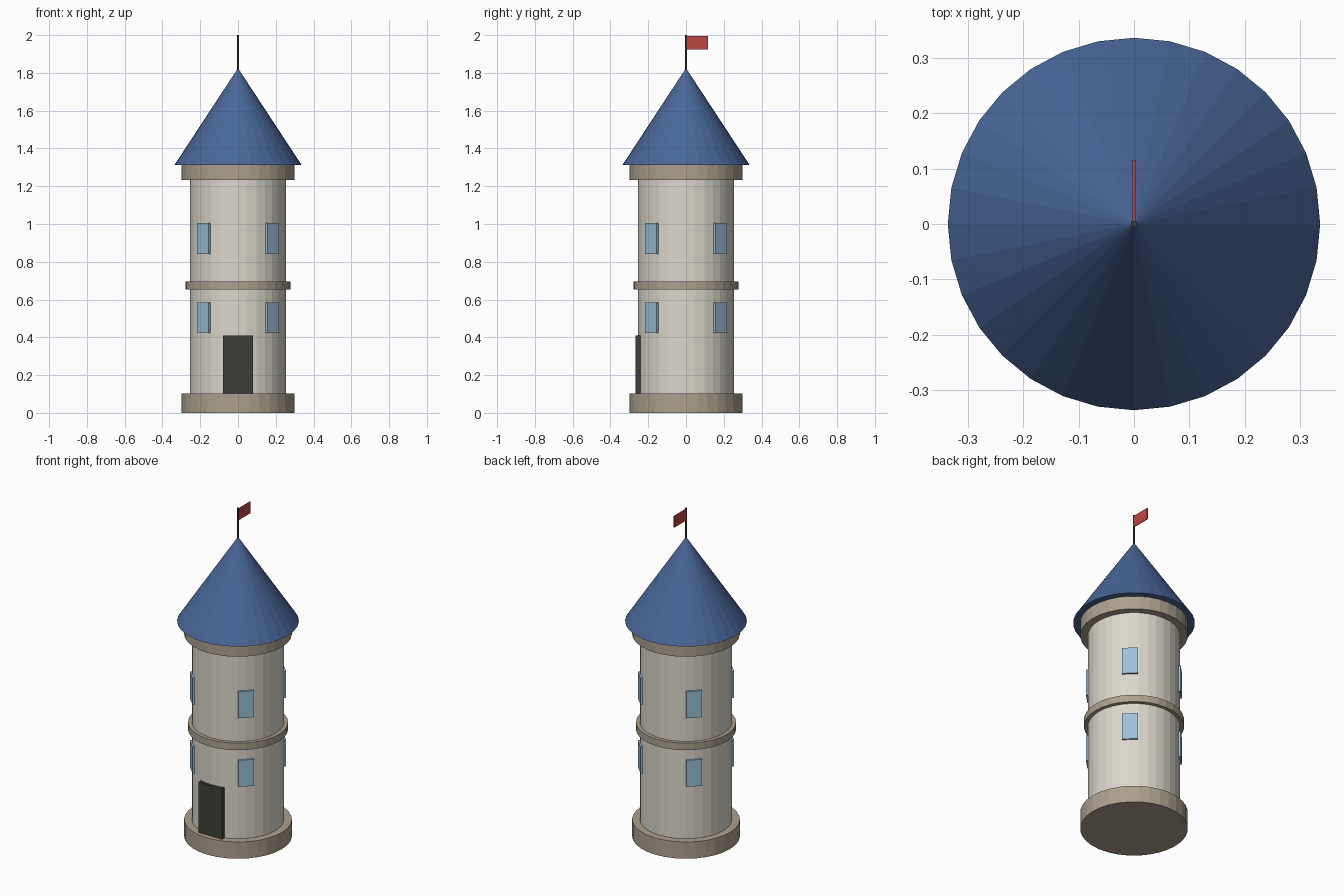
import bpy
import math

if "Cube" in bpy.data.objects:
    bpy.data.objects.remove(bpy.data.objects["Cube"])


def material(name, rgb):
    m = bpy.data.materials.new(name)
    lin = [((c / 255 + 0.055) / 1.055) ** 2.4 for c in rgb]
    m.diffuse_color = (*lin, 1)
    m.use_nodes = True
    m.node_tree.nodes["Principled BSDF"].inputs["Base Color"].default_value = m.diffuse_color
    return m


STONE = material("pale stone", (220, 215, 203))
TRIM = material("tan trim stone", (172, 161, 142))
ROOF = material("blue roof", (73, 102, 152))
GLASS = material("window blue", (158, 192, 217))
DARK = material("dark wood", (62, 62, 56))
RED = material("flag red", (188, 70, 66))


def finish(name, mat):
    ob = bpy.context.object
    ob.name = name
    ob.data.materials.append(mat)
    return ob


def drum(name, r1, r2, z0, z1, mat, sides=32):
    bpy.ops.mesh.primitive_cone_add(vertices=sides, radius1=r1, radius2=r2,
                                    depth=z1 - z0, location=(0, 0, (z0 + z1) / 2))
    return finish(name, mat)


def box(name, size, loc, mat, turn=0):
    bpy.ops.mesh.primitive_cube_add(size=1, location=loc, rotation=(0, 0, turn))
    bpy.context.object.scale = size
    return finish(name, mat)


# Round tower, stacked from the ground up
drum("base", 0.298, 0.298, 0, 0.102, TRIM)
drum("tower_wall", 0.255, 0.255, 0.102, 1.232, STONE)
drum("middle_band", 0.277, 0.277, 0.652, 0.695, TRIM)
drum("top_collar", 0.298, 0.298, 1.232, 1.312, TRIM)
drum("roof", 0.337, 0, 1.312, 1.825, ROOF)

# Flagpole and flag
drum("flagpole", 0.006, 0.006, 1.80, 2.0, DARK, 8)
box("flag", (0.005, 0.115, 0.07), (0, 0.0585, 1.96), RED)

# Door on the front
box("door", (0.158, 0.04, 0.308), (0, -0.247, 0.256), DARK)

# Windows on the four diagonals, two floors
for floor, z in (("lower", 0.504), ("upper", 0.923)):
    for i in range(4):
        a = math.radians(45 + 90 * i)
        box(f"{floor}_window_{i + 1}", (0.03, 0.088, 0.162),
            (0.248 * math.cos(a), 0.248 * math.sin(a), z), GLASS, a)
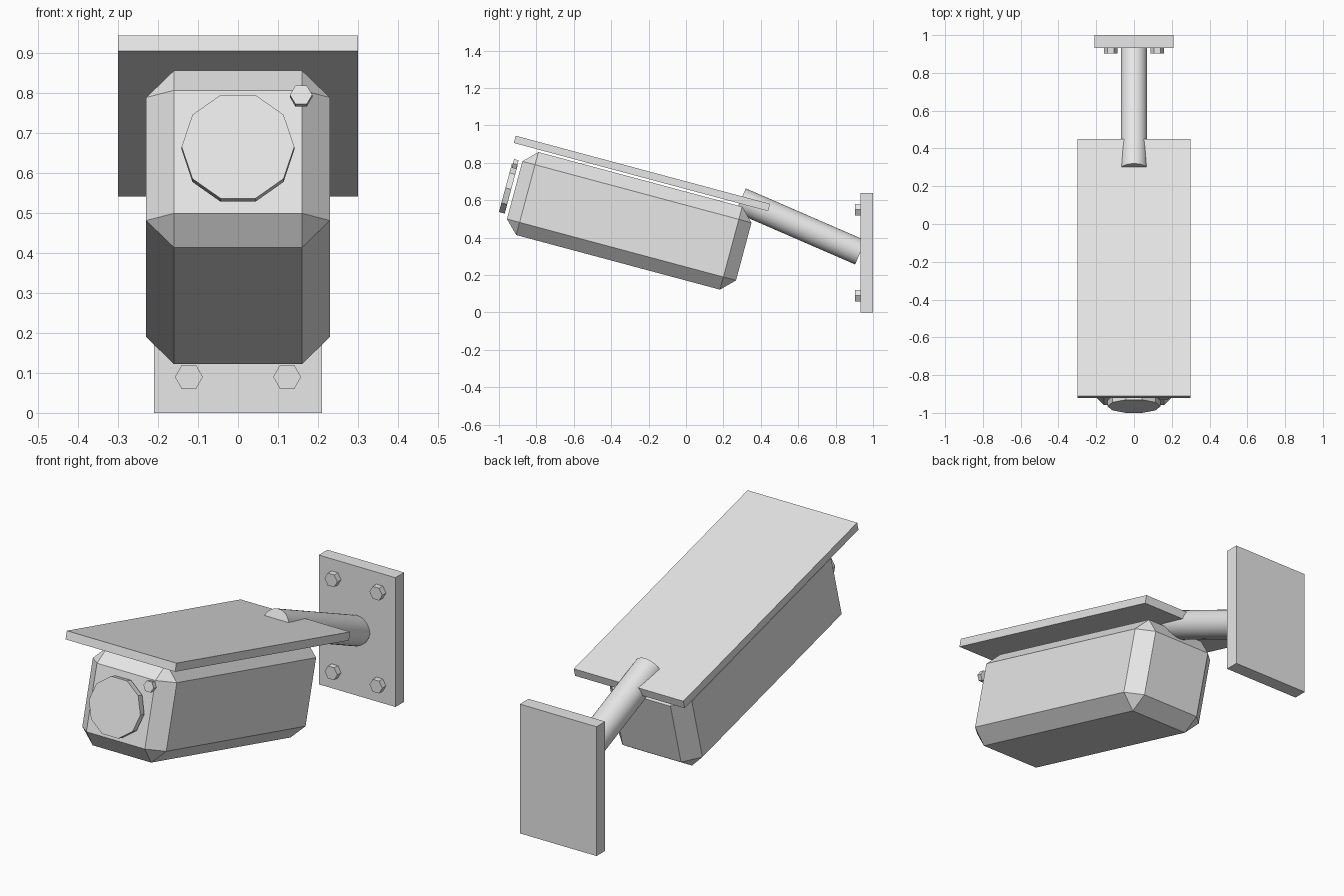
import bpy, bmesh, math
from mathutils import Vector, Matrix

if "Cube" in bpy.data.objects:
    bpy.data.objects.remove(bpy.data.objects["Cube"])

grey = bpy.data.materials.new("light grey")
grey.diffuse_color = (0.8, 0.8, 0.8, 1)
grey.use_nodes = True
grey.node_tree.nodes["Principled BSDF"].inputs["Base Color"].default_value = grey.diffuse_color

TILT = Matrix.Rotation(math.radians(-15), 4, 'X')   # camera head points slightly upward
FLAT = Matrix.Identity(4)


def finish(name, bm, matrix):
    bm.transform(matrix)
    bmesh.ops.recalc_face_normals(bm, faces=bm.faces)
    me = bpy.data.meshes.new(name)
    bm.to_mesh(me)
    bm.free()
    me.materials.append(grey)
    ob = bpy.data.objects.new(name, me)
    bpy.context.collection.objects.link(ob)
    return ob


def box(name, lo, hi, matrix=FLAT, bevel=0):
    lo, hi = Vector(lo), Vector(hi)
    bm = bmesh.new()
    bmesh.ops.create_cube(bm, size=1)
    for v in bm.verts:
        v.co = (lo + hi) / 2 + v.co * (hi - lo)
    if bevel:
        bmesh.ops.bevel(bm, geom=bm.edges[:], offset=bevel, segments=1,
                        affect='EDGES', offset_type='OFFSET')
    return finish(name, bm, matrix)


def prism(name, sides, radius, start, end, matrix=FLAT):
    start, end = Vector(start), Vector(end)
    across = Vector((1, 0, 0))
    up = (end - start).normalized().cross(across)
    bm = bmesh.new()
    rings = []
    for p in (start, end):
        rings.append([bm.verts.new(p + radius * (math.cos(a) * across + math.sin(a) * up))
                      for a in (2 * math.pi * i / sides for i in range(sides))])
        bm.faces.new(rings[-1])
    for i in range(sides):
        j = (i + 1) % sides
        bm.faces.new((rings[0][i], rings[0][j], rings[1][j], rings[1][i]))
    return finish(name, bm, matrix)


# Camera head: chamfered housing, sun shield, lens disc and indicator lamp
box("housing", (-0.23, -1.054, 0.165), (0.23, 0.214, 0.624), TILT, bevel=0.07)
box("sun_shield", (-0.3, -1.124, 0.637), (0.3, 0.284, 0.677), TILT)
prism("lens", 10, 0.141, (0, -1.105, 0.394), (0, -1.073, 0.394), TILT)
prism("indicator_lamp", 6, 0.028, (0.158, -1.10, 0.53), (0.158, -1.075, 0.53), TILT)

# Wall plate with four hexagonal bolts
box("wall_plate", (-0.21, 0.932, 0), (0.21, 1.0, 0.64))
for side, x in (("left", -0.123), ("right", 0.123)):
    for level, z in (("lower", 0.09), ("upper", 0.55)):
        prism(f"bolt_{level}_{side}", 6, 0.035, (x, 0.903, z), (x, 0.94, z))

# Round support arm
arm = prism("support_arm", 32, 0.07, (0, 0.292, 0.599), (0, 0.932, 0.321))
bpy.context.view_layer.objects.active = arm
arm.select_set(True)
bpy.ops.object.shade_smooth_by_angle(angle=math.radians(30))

What you will do — The answer should be the complete listing, set down exactly, without pictures.

Response for this exercise —
import bpy
import math

if "Cube" in bpy.data.objects:
    bpy.data.objects.remove(bpy.data.objects["Cube"])


def material(name, rgb):
    m = bpy.data.materials.new(name)
    lin = [((c / 255 + 0.055) / 1.055) ** 2.4 for c in rgb]
    m.diffuse_color = (*lin, 1)
    m.use_nodes = True
    m.node_tree.nodes["Principled BSDF"].inputs["Base Color"].default_value = m.diffuse_color
    return m


STONE = material("pale stone", (220, 215, 203))
TRIM = material("tan trim stone", (172, 161, 142))
ROOF = material("blue roof", (73, 102, 152))
GLASS = material("window blue", (158, 192, 217))
DARK = material("dark wood", (62, 62, 56))
RED = material("flag red", (188, 70, 66))


def finish(name, mat):
    ob = bpy.context.object
    ob.name = name
    ob.data.materials.append(mat)
    return ob


def drum(name, r1, r2, z0, z1, mat, sides=32):
    bpy.ops.mesh.primitive_cone_add(vertices=sides, radius1=r1, radius2=r2,
                                    depth=z1 - z0, location=(0, 0, (z0 + z1) / 2))
    return finish(name, mat)


def box(name, size, loc, mat, turn=0):
    bpy.ops.mesh.primitive_cube_add(size=1, location=loc, rotation=(0, 0, turn))
    bpy.context.object.scale = size
    return finish(name, mat)


# Round tower, stacked from the ground up
drum("base", 0.298, 0.298, 0, 0.102, TRIM)
drum("tower_wall", 0.255, 0.255, 0.102, 1.232, STONE)
drum("middle_band", 0.277, 0.277, 0.652, 0.695, TRIM)
drum("top_collar", 0.298, 0.298, 1.232, 1.312, TRIM)
drum("roof", 0.337, 0, 1.312, 1.825, ROOF)

# Flagpole and flag
drum("flagpole", 0.006, 0.006, 1.80, 2.0, DARK, 8)
box("flag", (0.005, 0.115, 0.07), (0, 0.0585, 1.96), RED)

# Door on the front
box("door", (0.158, 0.04, 0.308), (0, -0.247, 0.256), DARK)

# Windows on the four diagonals, two floors
for floor, z in (("lower", 0.504), ("upper", 0.923)):
    for i in range(4):
        a = math.radians(45 + 90 * i)
        box(f"{floor}_window_{i + 1}", (0.03, 0.088, 0.162),
            (0.248 * math.cos(a), 0.248 * math.sin(a), z), GLASS, a)
import bpy, bmesh, math
from mathutils import Vector, Matrix

if "Cube" in bpy.data.objects:
    bpy.data.objects.remove(bpy.data.objects["Cube"])

grey = bpy.data.materials.new("light grey")
grey.diffuse_color = (0.8, 0.8, 0.8, 1)
grey.use_nodes = True
grey.node_tree.nodes["Principled BSDF"].inputs["Base Color"].default_value = grey.diffuse_color

TILT = Matrix.Rotation(math.radians(-15), 4, 'X')   # camera head points slightly upward
FLAT = Matrix.Identity(4)


def finish(name, bm, matrix):
    bm.transform(matrix)
    bmesh.ops.recalc_face_normals(bm, faces=bm.faces)
    me = bpy.data.meshes.new(name)
    bm.to_mesh(me)
    bm.free()
    me.materials.append(grey)
    ob = bpy.data.objects.new(name, me)
    bpy.context.collection.objects.link(ob)
    return ob


def box(name, lo, hi, matrix=FLAT, bevel=0):
    lo, hi = Vector(lo), Vector(hi)
    bm = bmesh.new()
    bmesh.ops.create_cube(bm, size=1)
    for v in bm.verts:
        v.co = (lo + hi) / 2 + v.co * (hi - lo)
    if bevel:
        bmesh.ops.bevel(bm, geom=bm.edges[:], offset=bevel, segments=1,
                        affect='EDGES', offset_type='OFFSET')
    return finish(name, bm, matrix)


def prism(name, sides, radius, start, end, matrix=FLAT):
    start, end = Vector(start), Vector(end)
    across = Vector((1, 0, 0))
    up = (end - start).normalized().cross(across)
    bm = bmesh.new()
    rings = []
    for p in (start, end):
        rings.append([bm.verts.new(p + radius * (math.cos(a) * across + math.sin(a) * up))
                      for a in (2 * math.pi * i / sides for i in range(sides))])
        bm.faces.new(rings[-1])
    for i in range(sides):
        j = (i + 1) % sides
        bm.faces.new((rings[0][i], rings[0][j], rings[1][j], rings[1][i]))
    return finish(name, bm, matrix)


# Camera head: chamfered housing, sun shield, lens disc and indicator lamp
box("housing", (-0.23, -1.054, 0.165), (0.23, 0.214, 0.624), TILT, bevel=0.07)
box("sun_shield", (-0.3, -1.124, 0.637), (0.3, 0.284, 0.677), TILT)
prism("lens", 10, 0.141, (0, -1.105, 0.394), (0, -1.073, 0.394), TILT)
prism("indicator_lamp", 6, 0.028, (0.158, -1.10, 0.53), (0.158, -1.075, 0.53), TILT)

# Wall plate with four hexagonal bolts
box("wall_plate", (-0.21, 0.932, 0), (0.21, 1.0, 0.64))
for side, x in (("left", -0.123), ("right", 0.123)):
    for level, z in (("lower", 0.09), ("upper", 0.55)):
        prism(f"bolt_{level}_{side}", 6, 0.035, (x, 0.903, z), (x, 0.94, z))

# Round support arm
arm = prism("support_arm", 32, 0.07, (0, 0.292, 0.599), (0, 0.932, 0.321))
bpy.context.view_layer.objects.active = arm
arm.select_set(True)
bpy.ops.object.shade_smooth_by_angle(angle=math.radians(30))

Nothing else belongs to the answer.